Given data: Begin
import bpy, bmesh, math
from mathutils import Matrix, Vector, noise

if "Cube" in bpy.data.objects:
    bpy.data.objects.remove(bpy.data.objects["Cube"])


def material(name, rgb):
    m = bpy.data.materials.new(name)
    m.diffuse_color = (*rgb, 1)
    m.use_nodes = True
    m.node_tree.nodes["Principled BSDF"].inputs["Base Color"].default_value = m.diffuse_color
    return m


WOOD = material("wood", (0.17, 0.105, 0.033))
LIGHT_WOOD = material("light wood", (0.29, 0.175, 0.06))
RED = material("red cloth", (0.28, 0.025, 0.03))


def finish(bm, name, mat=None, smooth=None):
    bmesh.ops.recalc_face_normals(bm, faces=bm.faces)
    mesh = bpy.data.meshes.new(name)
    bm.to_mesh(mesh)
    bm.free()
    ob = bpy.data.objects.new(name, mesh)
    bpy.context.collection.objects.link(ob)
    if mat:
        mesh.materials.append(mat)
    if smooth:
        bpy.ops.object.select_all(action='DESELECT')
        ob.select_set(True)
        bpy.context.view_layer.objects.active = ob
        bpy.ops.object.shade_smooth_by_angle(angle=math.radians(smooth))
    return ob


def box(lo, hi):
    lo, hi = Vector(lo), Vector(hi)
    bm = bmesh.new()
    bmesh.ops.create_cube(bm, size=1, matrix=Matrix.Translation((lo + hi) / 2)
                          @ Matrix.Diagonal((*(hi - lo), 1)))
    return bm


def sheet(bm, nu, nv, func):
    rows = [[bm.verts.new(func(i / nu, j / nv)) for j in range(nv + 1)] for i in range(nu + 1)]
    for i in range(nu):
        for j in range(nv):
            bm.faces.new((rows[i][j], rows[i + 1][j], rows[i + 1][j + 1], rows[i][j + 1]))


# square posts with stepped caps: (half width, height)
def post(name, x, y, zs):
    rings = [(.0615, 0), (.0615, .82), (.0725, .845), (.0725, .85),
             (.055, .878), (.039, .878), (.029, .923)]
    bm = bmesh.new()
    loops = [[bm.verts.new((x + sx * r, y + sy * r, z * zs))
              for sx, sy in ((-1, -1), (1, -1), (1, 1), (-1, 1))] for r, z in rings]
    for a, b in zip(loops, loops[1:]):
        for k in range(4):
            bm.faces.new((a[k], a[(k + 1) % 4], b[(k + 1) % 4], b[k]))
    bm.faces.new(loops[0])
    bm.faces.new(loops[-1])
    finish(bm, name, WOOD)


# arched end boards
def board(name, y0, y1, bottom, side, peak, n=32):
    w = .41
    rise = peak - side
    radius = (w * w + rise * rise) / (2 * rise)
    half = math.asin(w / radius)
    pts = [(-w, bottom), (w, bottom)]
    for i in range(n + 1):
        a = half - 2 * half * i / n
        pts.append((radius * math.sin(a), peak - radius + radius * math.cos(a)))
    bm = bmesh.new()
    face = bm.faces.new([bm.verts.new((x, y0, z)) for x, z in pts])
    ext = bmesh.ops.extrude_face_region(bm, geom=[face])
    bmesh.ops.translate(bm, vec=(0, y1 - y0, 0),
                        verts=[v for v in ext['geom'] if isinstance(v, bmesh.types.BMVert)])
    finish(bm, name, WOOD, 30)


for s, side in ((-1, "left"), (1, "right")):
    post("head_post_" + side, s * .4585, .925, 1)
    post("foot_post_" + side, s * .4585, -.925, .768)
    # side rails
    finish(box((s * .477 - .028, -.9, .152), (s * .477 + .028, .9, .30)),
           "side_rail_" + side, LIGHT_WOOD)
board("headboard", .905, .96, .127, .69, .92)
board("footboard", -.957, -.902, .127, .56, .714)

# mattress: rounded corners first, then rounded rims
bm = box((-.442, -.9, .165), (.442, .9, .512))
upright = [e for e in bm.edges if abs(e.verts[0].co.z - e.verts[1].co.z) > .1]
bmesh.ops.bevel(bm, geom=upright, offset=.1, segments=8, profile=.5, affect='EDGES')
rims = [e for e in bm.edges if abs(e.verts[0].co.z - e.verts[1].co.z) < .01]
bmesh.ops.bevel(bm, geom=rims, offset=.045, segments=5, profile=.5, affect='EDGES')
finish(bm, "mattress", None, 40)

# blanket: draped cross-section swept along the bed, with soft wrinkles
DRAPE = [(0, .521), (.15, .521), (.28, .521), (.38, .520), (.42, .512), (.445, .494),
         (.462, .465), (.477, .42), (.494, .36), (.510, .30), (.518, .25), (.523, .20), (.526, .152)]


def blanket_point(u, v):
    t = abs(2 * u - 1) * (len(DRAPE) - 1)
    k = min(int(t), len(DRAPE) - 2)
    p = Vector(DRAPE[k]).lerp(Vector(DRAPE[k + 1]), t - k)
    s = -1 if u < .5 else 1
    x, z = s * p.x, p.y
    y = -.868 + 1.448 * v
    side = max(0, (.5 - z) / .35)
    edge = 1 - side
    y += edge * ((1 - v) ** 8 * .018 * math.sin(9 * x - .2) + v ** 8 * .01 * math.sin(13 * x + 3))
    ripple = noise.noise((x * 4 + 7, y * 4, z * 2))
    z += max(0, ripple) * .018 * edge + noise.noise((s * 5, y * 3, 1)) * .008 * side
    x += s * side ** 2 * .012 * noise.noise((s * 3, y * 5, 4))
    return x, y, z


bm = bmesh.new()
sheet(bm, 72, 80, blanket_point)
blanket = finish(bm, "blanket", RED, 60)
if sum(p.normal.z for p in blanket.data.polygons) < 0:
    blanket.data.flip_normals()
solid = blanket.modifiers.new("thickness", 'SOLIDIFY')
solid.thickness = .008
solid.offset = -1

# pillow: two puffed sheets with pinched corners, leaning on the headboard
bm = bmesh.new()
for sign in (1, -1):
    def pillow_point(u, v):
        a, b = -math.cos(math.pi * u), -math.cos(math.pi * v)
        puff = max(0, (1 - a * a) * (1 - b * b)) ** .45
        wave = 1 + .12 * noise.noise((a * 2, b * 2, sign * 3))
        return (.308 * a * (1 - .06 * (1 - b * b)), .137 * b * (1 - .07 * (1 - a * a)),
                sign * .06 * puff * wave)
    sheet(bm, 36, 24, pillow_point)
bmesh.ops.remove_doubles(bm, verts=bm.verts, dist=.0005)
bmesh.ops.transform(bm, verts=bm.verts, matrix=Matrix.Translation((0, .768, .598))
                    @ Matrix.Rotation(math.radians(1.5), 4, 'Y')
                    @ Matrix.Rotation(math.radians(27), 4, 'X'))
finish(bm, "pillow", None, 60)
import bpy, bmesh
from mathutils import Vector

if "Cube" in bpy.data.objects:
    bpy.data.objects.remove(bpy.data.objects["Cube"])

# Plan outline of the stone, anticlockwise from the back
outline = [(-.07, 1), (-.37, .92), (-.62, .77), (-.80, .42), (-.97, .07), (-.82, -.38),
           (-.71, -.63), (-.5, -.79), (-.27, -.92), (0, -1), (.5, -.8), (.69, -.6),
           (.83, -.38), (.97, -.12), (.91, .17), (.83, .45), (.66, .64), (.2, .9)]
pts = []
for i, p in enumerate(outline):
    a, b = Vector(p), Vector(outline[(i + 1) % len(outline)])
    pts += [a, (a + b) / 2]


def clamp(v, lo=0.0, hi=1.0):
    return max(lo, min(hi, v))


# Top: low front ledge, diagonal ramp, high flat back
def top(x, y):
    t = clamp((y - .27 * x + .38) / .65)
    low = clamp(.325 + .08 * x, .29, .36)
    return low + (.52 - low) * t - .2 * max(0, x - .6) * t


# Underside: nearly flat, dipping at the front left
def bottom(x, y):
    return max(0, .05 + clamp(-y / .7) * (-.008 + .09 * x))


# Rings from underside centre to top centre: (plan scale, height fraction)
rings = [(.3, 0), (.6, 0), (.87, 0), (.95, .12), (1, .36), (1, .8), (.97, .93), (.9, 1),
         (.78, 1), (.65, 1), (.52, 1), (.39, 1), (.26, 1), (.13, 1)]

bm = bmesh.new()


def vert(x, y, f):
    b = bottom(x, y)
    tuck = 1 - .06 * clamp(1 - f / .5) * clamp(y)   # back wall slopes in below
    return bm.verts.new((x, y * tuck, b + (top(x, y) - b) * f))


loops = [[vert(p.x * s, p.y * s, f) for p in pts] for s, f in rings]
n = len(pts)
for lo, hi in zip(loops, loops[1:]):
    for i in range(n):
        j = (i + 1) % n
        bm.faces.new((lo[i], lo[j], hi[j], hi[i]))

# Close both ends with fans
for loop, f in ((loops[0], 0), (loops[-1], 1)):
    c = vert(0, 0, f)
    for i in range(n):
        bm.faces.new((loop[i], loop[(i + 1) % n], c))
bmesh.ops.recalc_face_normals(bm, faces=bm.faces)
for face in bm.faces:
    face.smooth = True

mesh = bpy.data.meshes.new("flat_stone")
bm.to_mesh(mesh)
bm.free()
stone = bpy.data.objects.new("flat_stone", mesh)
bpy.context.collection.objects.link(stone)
Given data: End
* _Your goal_
Find each line above that contains "clamp", and copy those lines.

* _Response area_
def clamp(v, lo=0.0, hi=1.0):
    t = clamp((y - .27 * x + .38) / .65)
    low = clamp(.325 + .08 * x, .29, .36)
    return max(0, .05 + clamp(-y / .7) * (-.008 + .09 * x))
    tuck = 1 - .06 * clamp(1 - f / .5) * clamp(y)   # back wall slopes in below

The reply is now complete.